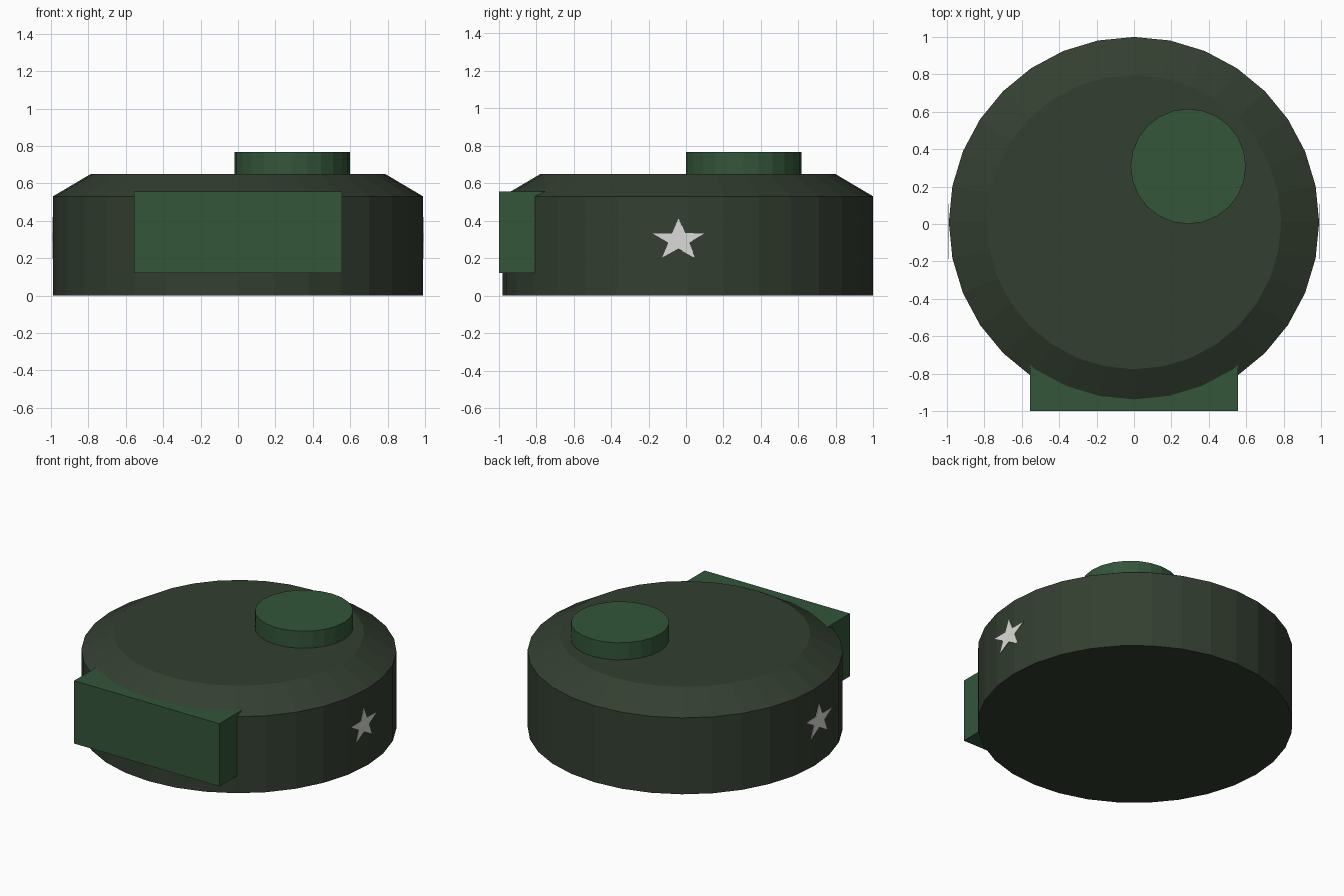
import bpy, bmesh, math

if "Cube" in bpy.data.objects:
    bpy.data.objects.remove(bpy.data.objects["Cube"])


def material(name, rgb):
    m = bpy.data.materials.new(name)
    m.diffuse_color = (*rgb, 1)
    m.use_nodes = True
    m.node_tree.nodes["Principled BSDF"].inputs["Base Color"].default_value = m.diffuse_color
    return m


DARK = material("dark olive", (0.033, 0.049, 0.030))
GREEN = material("mid green", (0.033, 0.092, 0.042))
WHITE = material("off white", (0.70, 0.70, 0.68))


def finish(name, bm, mat):
    bmesh.ops.recalc_face_normals(bm, faces=bm.faces)
    mesh = bpy.data.meshes.new(name)
    bm.to_mesh(mesh)
    bm.free()
    mesh.materials.append(mat)
    obj = bpy.data.objects.new(name, mesh)
    bpy.context.collection.objects.link(obj)
    return obj


def lathe(name, profile, sides, centre, mat):
    """Closed round solid from (radius, z) rings, bottom to top."""
    bm = bmesh.new()
    rings = []
    for r, z in profile:
        angles = [2 * math.pi * i / sides for i in range(sides)]
        rings.append([bm.verts.new((centre[0] + r * math.cos(a),
                                    centre[1] + r * math.sin(a), z)) for a in angles])
    for low, high in zip(rings, rings[1:]):
        for i in range(sides):
            j = (i + 1) % sides
            bm.faces.new((low[i], low[j], high[j], high[i]))
    bm.faces.new(rings[0][::-1])
    bm.faces.new(rings[-1])
    return finish(name, bm, mat)


def box(name, lo, hi, mat):
    bm = bmesh.new()
    bmesh.ops.create_cube(bm, size=1)
    for v in bm.verts:
        v.co = [(a + b) / 2 + c * (b - a) for a, b, c in zip(lo, hi, v.co)]
    return finish(name, bm, mat)


def star(name, x, y, z, ry, rz, mat):
    """Thin five-pointed plate facing sideways."""
    bm = bmesh.new()
    pts = []
    for i in range(10):
        k = 1 if i % 2 == 0 else 0.39
        a = math.pi * i / 5
        pts.append(bm.verts.new((x, y + k * ry * math.sin(a), z + k * rz * math.cos(a))))
    face = bm.faces.new(pts)
    out = bmesh.ops.extrude_face_region(bm, geom=[face])
    for v in out["geom"]:
        if isinstance(v, bmesh.types.BMVert):
            v.co.x += math.copysign(0.004, x)
    return finish(name, bm, mat)


# Round turret body with chamfered roof
lathe("turret_body", [(0.99, 0), (0.99, 0.53), (0.787, 0.65)], 32, (0, 0.01), DARK)

# Hatch on the roof, set into it slightly
lathe("roof_hatch", [(0.308, 0.63), (0.308, 0.768)], 24, (0.29, 0.308), GREEN)

# Block across the front
box("front_block", (-0.557, -1.0, 0.12), (0.557, -0.65, 0.555), GREEN)

# Painted stars on both sides
for side, label in ((1, "right"), (-1, "left")):
    star(f"{label}_star", side * 0.991, -0.04, 0.297, 0.155, 0.122, WHITE)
══════════════════════════════
» What to produce:
Filter the material for the word "bmesh" and copy each matching line.

» Answer to this exercise:
import bpy, bmesh, math
    bmesh.ops.recalc_face_normals(bm, faces=bm.faces)
    bm = bmesh.new()
    bm = bmesh.new()
    bmesh.ops.create_cube(bm, size=1)
    bm = bmesh.new()
    out = bmesh.ops.extrude_face_region(bm, geom=[face])
        if isinstance(v, bmesh.types.BMVert):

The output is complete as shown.